◆ **DATA FOR ANALYSIS**
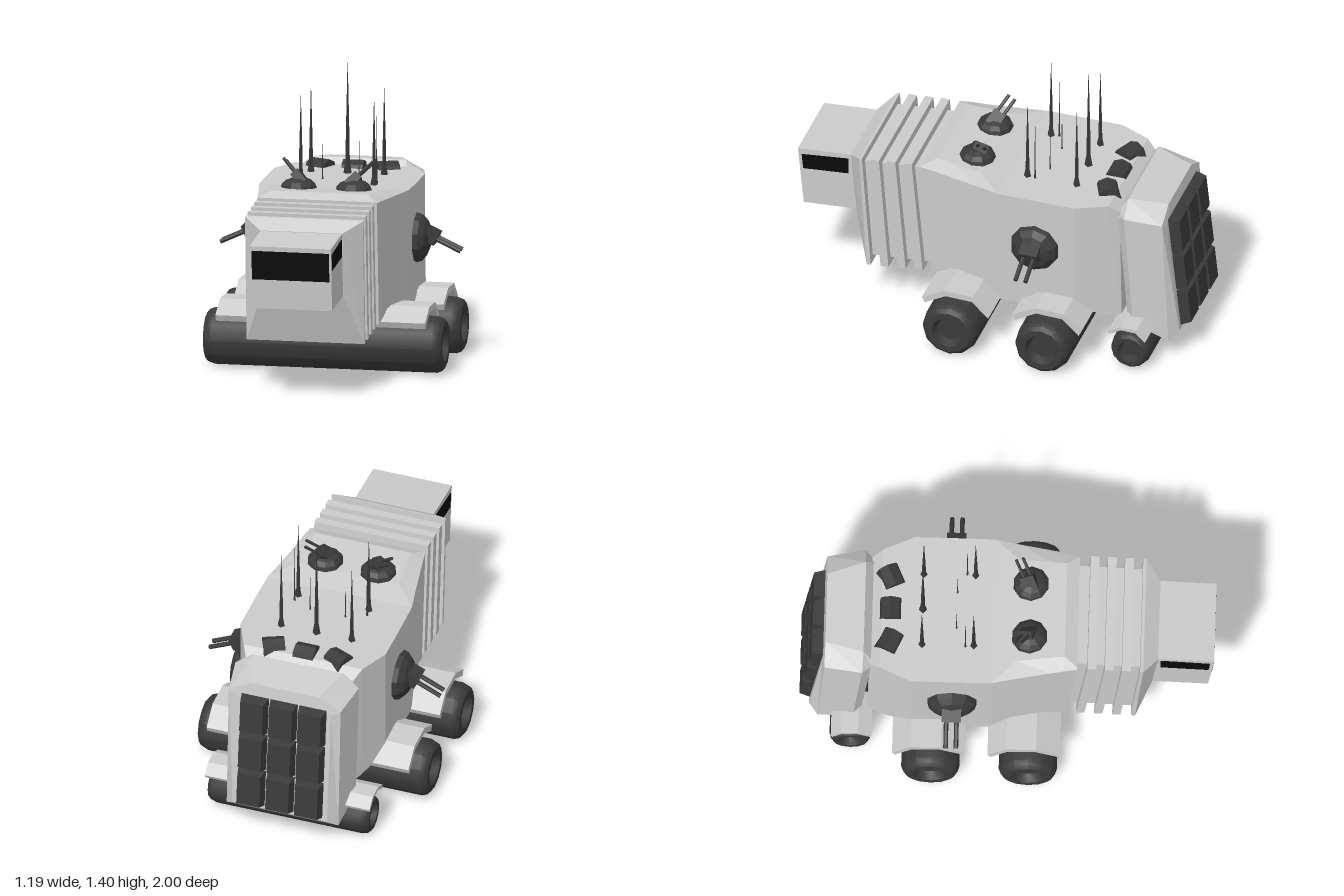
import * as THREE from 'three';
import { toCreasedNormals } from 'three/addons/utils/BufferGeometryUtils.js';

const grey = new THREE.MeshStandardMaterial({ color: 0xcccccc, flatShading: true });
const dark = new THREE.MeshStandardMaterial({ color: 0x3a3a3a, flatShading: true });
const rubber = new THREE.MeshStandardMaterial({ color: 0x3a3a3a });
const black = new THREE.MeshStandardMaterial({ color: 0x0a0a0a, flatShading: true });
const lerp = THREE.MathUtils.lerp;

// Six-sided hull section, leaning from zT at the roof to zB at the floor
function ring(zT, zB, yB, yS, yR, w, wR = w) {
  return [[-w, yB], [w, yB], [w, yS], [wR, yR], [-wR, yR], [-w, yS]]
    .map(([x, y]) => [x, y, lerp(zB, zT, (y - yB) / (yR - yB))]);
}

// Closed skin over sections given from front to back
function loft(rings) {
  const p = [], n = rings[0].length, last = rings[rings.length - 1];
  for (let i = 0; i < rings.length - 1; i++) {
    for (let j = 0; j < n; j++) {
      const k = (j + 1) % n;
      const a = rings[i][j], b = rings[i][k], c = rings[i + 1][j], d = rings[i + 1][k];
      p.push(...a, ...c, ...b, ...b, ...c, ...d);
    }
  }
  for (let j = 1; j < n - 1; j++) {
    p.push(...rings[0][0], ...rings[0][j], ...rings[0][j + 1]);
    p.push(...last[0], ...last[j + 1], ...last[j]);
  }
  const g = new THREE.BufferGeometry();
  g.setAttribute('position', new THREE.Float32BufferAttribute(p, 3));
  g.computeVertexNormals();
  return g;
}

function add(parent, name, geometry, material, x = 0, y = 0, z = 0) {
  const m = new THREE.Mesh(geometry, material);
  m.name = name;
  m.position.set(x, y, z);
  parent.add(m);
  return m;
}

// Plan half-width of the main hull
function hullWidth(z) {
  if (z > -0.08) return lerp(0.37, 0.29, (z + 0.08) / 0.39);
  return z > -0.46 ? 0.37 : lerp(0.37, 0.27, (-0.46 - z) / 0.22);
}

// Full-width roller with bevelled ends and sunken hubs
function roller(parent, z, r, w) {
  const half = [[r, w - 0.04], [r * 0.93, w - 0.015], [r * 0.8, w], [r * 0.58, w], [r * 0.45, w - 0.04], [0, w - 0.04]];
  const pts = [...half.map(([a, b]) => [a, -b]).reverse(), ...half].map(([a, b]) => new THREE.Vector2(a, b));
  const g = toCreasedNormals(new THREE.LatheGeometry(pts, 12), 0.6);
  add(parent, 'roller', g, rubber, 0, r + 0.005, z).rotation.z = Math.PI / 2;
}

// Arched mudguards on both sides
function fenders(parent, z, y, s, xIn, xOut) {
  const arch = [[-0.175, -0.085], [-0.085, -0.005], [0.06, 0], [0.175, -0.06]];
  const pts = [...arch, ...arch.map(([a, b]) => [a * 0.92, b - 0.03]).reverse()]
    .map(([a, b]) => new THREE.Vector2(a * s, b * s));
  for (const side of [-1, 1]) {
    const g = new THREE.ExtrudeGeometry(new THREE.Shape(pts), { depth: xOut - xIn, bevelEnabled: false });
    g.rotateY(-Math.PI / 2);
    add(parent, 'fender', g, grey, side > 0 ? xOut : -xIn, y, z);
  }
}

// Domed turret with twin barrels; local y is its axis
function turret(parent, name, R, side, dir, origin) {
  const t = new THREE.Group();
  t.name = name;
  const dome = new THREE.SphereGeometry(R, 10, 4, 0, Math.PI * 2, 0, Math.PI / 2);
  add(t, 'dome', dome.scale(1, 0.62, 1), dark);
  const guns = new THREE.Group();
  guns.name = 'guns';
  guns.position.set(origin[0] * R * side, origin[1] * R, 0);
  guns.quaternion.setFromUnitVectors(new THREE.Vector3(0, 1, 0),
    new THREE.Vector3(dir[0] * side, dir[1], dir[2]).normalize());
  add(guns, 'housing', new THREE.BoxGeometry(R * 0.5, R * 0.85, R * 0.75), dark, 0, R * 0.2, 0);
  for (const z of [-0.2, 0.2]) {
    add(guns, 'barrel', new THREE.CylinderGeometry(R * 0.09, R * 0.09, R * 1.6, 6), dark, 0, R * 0.85, z * R);
  }
  t.add(guns);
  parent.add(t);
  return t;
}

function antenna(parent, x, z, top, r) {
  const h = top - 0.85;
  const pts = [[r, 0], [r * 0.5, h * 0.12], [r * 0.38, h * 0.4], [0.0005, h]].map(([a, b]) => new THREE.Vector2(a, b));
  add(parent, 'antenna', new THREE.LatheGeometry(pts, 4), dark, x, 0.85, z);
}

export function createModel() {
  const model = new THREE.Group();
  model.name = 'armouredCrawler';

  // Cab, its windows and the flared neck
  add(model, 'cab', loft([ring(1, 0.97, 0.47, 0.78, 0.78, 0.2), ring(0.72, 0.69, 0.49, 0.8, 0.8, 0.2)]), grey);
  add(model, 'frontWindow', loft([ring(1.0, 0.988, 0.615, 0.757, 0.757, 0.19),
    ring(0.95, 0.94, 0.615, 0.757, 0.757, 0.19)]), black);
  add(model, 'sideWindows', loft([ring(0.98, 0.972, 0.67, 0.75, 0.75, 0.203),
    ring(0.742, 0.742, 0.69, 0.775, 0.775, 0.203)]), black);
  add(model, 'neck', loft([ring(0.73, 0.7, 0.485, 0.802, 0.802, 0.202),
    ring(0.66, 0.62, 0.24, 0.852, 0.852, 0.29), ring(0.645, 0.6, 0.242, 0.855, 0.855, 0.29)]), grey);

  // Bellows: narrow core with four-sided ribs
  add(model, 'bellowsCore', loft([ring(0.65, 0.605, 0.275, 0.82, 0.82, 0.25),
    ring(0.33, 0.28, 0.3, 0.845, 0.845, 0.25)]), grey);
  for (let i = 0; i < 3; i++) {
    const zT = 0.6 - 0.083 * i, zB = 0.55 - 0.087 * i, y0 = 0.247 + 0.008 * i, y1 = 0.862 + 0.007 * i;
    add(model, 'bellowsRib', loft([ring(zT, zB, y0, y1, y1, 0.29),
      ring(zT - 0.042, zB - 0.04, y0, y1, y1, 0.29)]), grey);
  }

  // Main hull: [roof z, floor z, floor y, shoulder y, roof y, roof half-width]
  const hull = [
    [0.34, 0.29, 0.27, 0.875, 0.88, 0.285], [0.28, 0.24, 0.295, 0.875, 0.905, 0.24],
    [0.21, 0.185, 0.33, 0.87, 0.899, 0.245], [0.05, 0.045, 0.33, 0.864, 0.885, 0.26],
    [-0.07, -0.07, 0.245, 0.86, 0.86], [-0.2, -0.2, 0.25, 0.86, 0.86],
    [-0.27, -0.27, 0.33, 0.86, 0.86], [-0.42, -0.42, 0.33, 0.86, 0.86],
    [-0.46, -0.46, 0.305, 0.86, 0.86], [-0.53, -0.53, 0.25, 0.86, 0.86],
    [-0.61, -0.61, 0.225, 0.86, 0.86], [-0.66, -0.67, 0.215, 0.82, 0.82],
  ];
  add(model, 'hull', loft(hull.map(([zT, zB, yB, yS, yR, wR]) =>
    ring(zT, zB, yB, yS, yR, hullWidth(zB), wR ?? hullWidth(zB)))), grey);

  // Rear compartment
  add(model, 'rearCompartment', loft([
    ring(-0.65, -0.7, 0.215, 0.79, 0.82, 0.275, 0.25), ring(-0.69, -0.74, 0.21, 0.81, 0.877, 0.315, 0.23),
    ring(-0.875, -0.91, 0.125, 0.79, 0.85, 0.285, 0.175), ring(-0.885, -0.952, 0.165, 0.765, 0.79, 0.24, 0.2)]), grey);

  // Grid of raised blocks on the rear face
  const blocks = new THREE.Group();
  blocks.name = 'rearBlocks';
  blocks.position.set(0, 0.485, -0.917);
  blocks.rotation.x = 0.104;
  const block = new THREE.BoxGeometry(0.142, 0.2, 0.06);
  const pos = block.attributes.position;
  for (let i = 0; i < pos.count; i++) {
    if (pos.getZ(i) < 0) pos.setXY(i, pos.getX(i) * 0.82, pos.getY(i) * 0.84);
  }
  for (let r = -1; r <= 1; r++) {
    for (let c = -1; c <= 1; c++) add(blocks, 'rearBlock', block, dark, c * 0.147, r * 0.205, -0.023);
  }
  model.add(blocks);

  // Rollers and mudguards
  roller(model, 0.11, 0.14, 0.585);
  roller(model, -0.36, 0.14, 0.585);
  roller(model, -0.75, 0.1, 0.41);
  fenders(model, 0.09, 0.337, 1, 0.27, 0.515);
  fenders(model, -0.37, 0.337, 1, 0.3, 0.515);
  fenders(model, -0.745, 0.25, 0.56, 0.2, 0.42);

  for (const s of [-1, 1]) {
    // Roof and side turrets
    turret(model, 'roofTurret', 0.09, s, [0.66, 0.62, -0.4], [-0.2, 0.4]).position.set(s * 0.135, 0.885, 0.11);
    const side = turret(model, 'sideTurret', 0.125, s, [0.42, 0.9, 0], [-0.25, 0.3]);
    side.position.set(s * 0.365, 0.59, -0.26);
    side.rotation.z = -s * Math.PI / 2;

    // Paired antennas
    antenna(model, s * 0.18, -0.16, 1.285, 0.02);
    antenna(model, s * 0.18, -0.41, 1.285, 0.02);
    antenna(model, s * 0.185, -0.2, 1.19, 0.007);
    antenna(model, s * 0.09, -0.245, 1.055, 0.006);
  }
  antenna(model, 0, -0.41, 1.41, 0.022);

  // Roof vents, the outer two turned
  for (const s of [-1, 0, 1]) {
    const vent = new THREE.CylinderGeometry(0.06, 0.06, 0.105, 8).rotateZ(Math.PI / 2);
    add(model, 'roofVent', vent, dark, s * 0.165, 0.835, -0.565).rotation.y = s * 0.42;
  }
  return model;
}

◆ **THE PROBLEM**
The lines to reproduce run from the line containing "side.position.set(s * 0.365, 0.59, -0.26);" to the end of the listing; write them out exactly and add nothing.

◆ **REPLY**
    side.position.set(s * 0.365, 0.59, -0.26);
    side.rotation.z = -s * Math.PI / 2;

    // Paired antennas
    antenna(model, s * 0.18, -0.16, 1.285, 0.02);
    antenna(model, s * 0.18, -0.41, 1.285, 0.02);
    antenna(model, s * 0.185, -0.2, 1.19, 0.007);
    antenna(model, s * 0.09, -0.245, 1.055, 0.006);
  }
  antenna(model, 0, -0.41, 1.41, 0.022);

  // Roof vents, the outer two turned
  for (const s of [-1, 0, 1]) {
    const vent = new THREE.CylinderGeometry(0.06, 0.06, 0.105, 8).rotateZ(Math.PI / 2);
    add(model, 'roofVent', vent, dark, s * 0.165, 0.835, -0.565).rotation.y = s * 0.42;
  }
  return model;
}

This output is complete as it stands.